The stencil I finally landed on was a combo of the scalloped edges and polka dots that I love, like the very first option I drew here:
I might add to it once it’s done with more detail (sort of like in design #3) but for now, this feels like a good starting point. I’m going with my gut here.
I started with a piece of long narrow cardboard and my spice cabinet. Yeah, after considering how I was going to make consistently-sized circles on the cardboard, I decided that the lids to curry, oregano, cinnamon, and chili powder (oh, and ibuprofin) would be a good selection, small to large.
Oregano seemed to be a nice size, and won me over when I sanity-checked the lid size beside the existing painted border in the sunroom:
The template development itself was done in a very mathematical and methodical way, with a good old pencil, ruler, and x-acto knife. The lines you see measured horizontally are the same distance apart as the oregano lid diameter, and I drew these lines across the entire length of the cardboard so that as I did multiple arches of polka dots, I could be certain that the spacing of the circles could be consistent. Photos are a little yellow. These are projects I do late at night. And the lights in the living room chandelier don’t exactly provide a nice white light (add find-new-bulbs to the list).
So once all of the dots were etched, the template was starting to look pretty good. I was at least confident that I chose a detail that I would be content to try. See how I did that half-circle at the end? It was intentional; I figure it’ll help me to line up one section to the next, since it’ll have to be transferred and painted in small sections.
Notice how the cardboard is actually folded? I was lucky to find this as-is. Not sure where. Maybe was in the recycling bin at work, maybe was in some product packaging, I can’t really remember right now, but nonetheless, it was great to have as I started x-acto-ing because it was like having a built-in soft cutting board. I started by scoring each of the circles with the tip of the knife (very carefully) and then dug a little deeper (har-har) and used the knife to slice through the scored paper, poking the circles out one by one.
Oh yeah, see that I was trying another stencil in the other side of the cardboard? This didn’t go far. I wasn’t in love with it and couldn’t make my mind up on the proportions.
I did take some sandpaper to the inner circles to give it a better chance at success; this helped to even out a few x-acto-ed jagged edges and smooth out the curves.
But after all that, I’m still not entirely sure if this template will work as cleanly as professionally die-cut purchased templates. I strongly considered a purchased one after I saw what Joey and Lana did in their master bedroom but still thought I’d give this the old college try and just paint over it if it looks awful.

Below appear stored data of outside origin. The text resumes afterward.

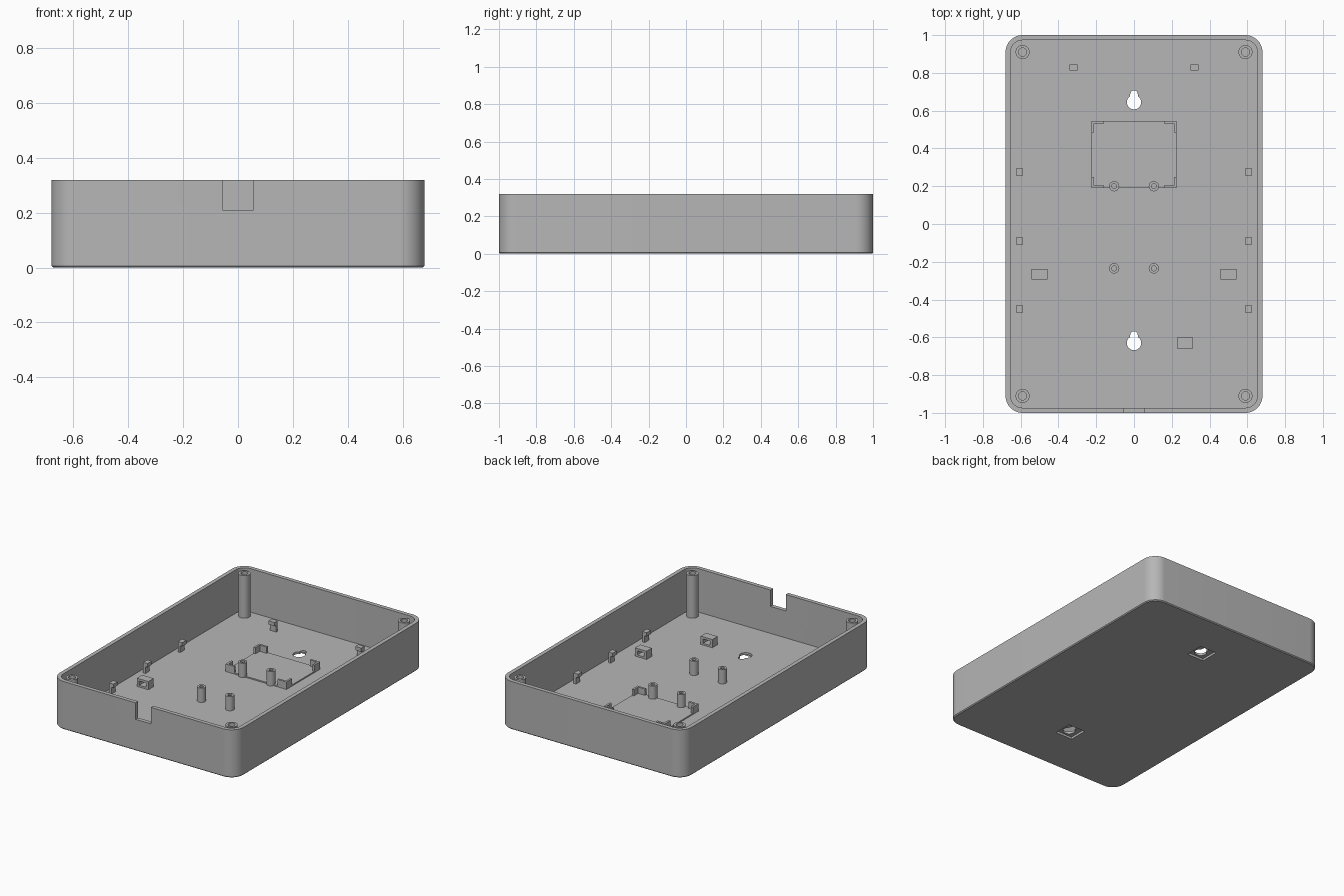
import bpy, bmesh, math

if "Cube" in bpy.data.objects:
    bpy.data.objects.remove(bpy.data.objects["Cube"], do_unlink=True)

grey = bpy.data.materials.new("plain grey")
grey.use_nodes = True
grey.diffuse_color = (0.47, 0.47, 0.47, 1)
grey.node_tree.nodes["Principled BSDF"].inputs["Base Color"].default_value = (0.47, 0.47, 0.47, 1)

FLOOR, TOP, WALL = 0.03, 0.32, 0.027
HX, HY, RADIUS = 0.68, 1.0, 0.09


def arc(cx, cy, r, start, end, n):
    return [(cx + r * math.cos(math.radians(start + (end - start) * i / n)),
             cy + r * math.sin(math.radians(start + (end - start) * i / n))) for i in range(n + 1)]


def rounded_rect(inset):
    x, y, r = HX - RADIUS, HY - RADIUS, RADIUS - inset
    return (arc(x, y, r, 0, 90, 12) + arc(-x, y, r, 90, 180, 12)
            + arc(-x, -y, r, 180, 270, 12) + arc(x, -y, r, 270, 360, 12))


def circle(x, y, r, n=32):
    return arc(x, y, r, 0, 360, n)[:-1]


def loft(name, rings):
    """Skin a stack of (outline, height) rings and cap both ends."""
    bm = bmesh.new()
    loops = [[bm.verts.new((x, y, z)) for x, y in pts] for pts, z in rings]
    for a, b in zip(loops, loops[1:]):
        for i in range(len(a)):
            j = (i + 1) % len(a)
            bm.faces.new((a[i], a[j], b[j], b[i]))
    bm.faces.new(loops[0][::-1])
    bm.faces.new(loops[-1])
    bmesh.ops.recalc_face_normals(bm, faces=bm.faces)
    mesh = bpy.data.meshes.new(name)
    bm.to_mesh(mesh)
    bm.free()
    mesh.materials.append(grey)
    ob = bpy.data.objects.new(name, mesh)
    bpy.context.collection.objects.link(ob)
    return ob


def box(name, x0, x1, y0, y1, z0, z1):
    x0, x1 = sorted((x0, x1))
    y0, y1 = sorted((y0, y1))
    pts = [(x0, y0), (x1, y0), (x1, y1), (x0, y1)]
    return loft(name, [(pts, z0), (pts, z1)])


def activate(ob):
    bpy.ops.object.select_all(action="DESELECT")
    ob.select_set(True)
    bpy.context.view_layer.objects.active = ob


def cut(ob, cutter):
    mod = ob.modifiers.new("cut", "BOOLEAN")
    mod.operation, mod.solver, mod.object = "DIFFERENCE", "EXACT", cutter
    activate(ob)
    bpy.ops.object.modifier_apply(modifier=mod.name)
    bpy.data.objects.remove(cutter, do_unlink=True)


def smooth(ob):
    activate(ob)
    bpy.ops.object.shade_smooth_by_angle(angle=math.radians(30))


def tube(name, x, y, outer, inner, top):
    smooth(loft(name, [(circle(x, y, outer), FLOOR - 0.002), (circle(x, y, outer), top),
                       (circle(x, y, inner), top), (circle(x, y, inner), FLOOR + 0.002)]))


# Tray shell with a small bottom chamfer
tray = loft("tray_shell", [(rounded_rect(0.006), 0), (rounded_rect(0), 0.006), (rounded_rect(0), TOP),
                           (rounded_rect(WALL), TOP), (rounded_rect(WALL), FLOOR)])

# Cable notch in the front wall
cut(tray, box("notch_cutter", -0.056, 0.056, -1.1, -0.95, 0.21, 0.4))

# Wall-mount keyholes, each in a shallow square pocket underneath
for y in (0.645, -0.63):
    cut(tray, box("pocket_cutter", -0.063, 0.063, y - 0.05, y + 0.076, -0.05, 0.015))
    lean = math.degrees(math.acos(0.02 / 0.038))
    keyhole = arc(0, y, 0.038, 180 - lean, 360 + lean, 28) + arc(0, y + 0.042, 0.02, 0, 180, 12)
    cut(tray, loft("keyhole_cutter", [(keyhole, -0.1), (keyhole, 0.1)]))
smooth(tray)

# Corner screw posts
for sx in (-1, 1):
    for sy in (-1, 1):
        tube("corner_post", sx * 0.59, sy * 0.91, 0.037, 0.022, 0.314)

# Board standoffs
for x in (-0.105, 0.105):
    for y in (0.2, -0.235):
        tube("standoff", x, y, 0.027, 0.013, 0.125)

# Raised module pad with an L-shaped bracket on each corner
box("module_pad", -0.225, 0.225, 0.19, 0.545, FLOOR - 0.002, FLOOR + 0.008)
for sx in (-1, 1):
    for y, sy in ((0.19, 1), (0.545, -1)):
        x = sx * 0.225
        box("bracket_long_arm", x, x - sx * 0.065, y, y + sy * 0.014, FLOOR, 0.08)
        box("bracket_side_arm", x, x - sx * 0.014, y, y + sy * 0.06, FLOOR, 0.08)

# Snap hooks: a thin outer stem with a head leaning inward
for s in (-1, 1):
    for y in (0.275, -0.09, -0.45):
        box("side_hook_stem", s * 0.605, s * 0.622, y - 0.022, y + 0.022, FLOOR - 0.002, 0.1)
        box("side_hook_head", s * 0.59, s * 0.622, y - 0.022, y + 0.022, 0.075, 0.1)
    x = s * 0.32
    box("back_hook_stem", x - 0.022, x + 0.022, 0.828, 0.845, FLOOR - 0.002, 0.1)
    box("back_hook_head", x - 0.022, x + 0.022, 0.812, 0.845, 0.075, 0.1)

# Cable tie anchors with a slot running front to back
for x, y in ((-0.5, -0.265), (0.5, -0.265), (0.27, -0.63)):
    anchor = box("tie_anchor", x - 0.043, x + 0.043, y - 0.028, y + 0.028, FLOOR - 0.002, 0.085)
    cut(anchor, box("slot_cutter", x - 0.025, x + 0.025, y - 0.1, y + 0.1, 0.042, 0.07))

Hopefully the weather will perk up this weekend and I can give the template a test run.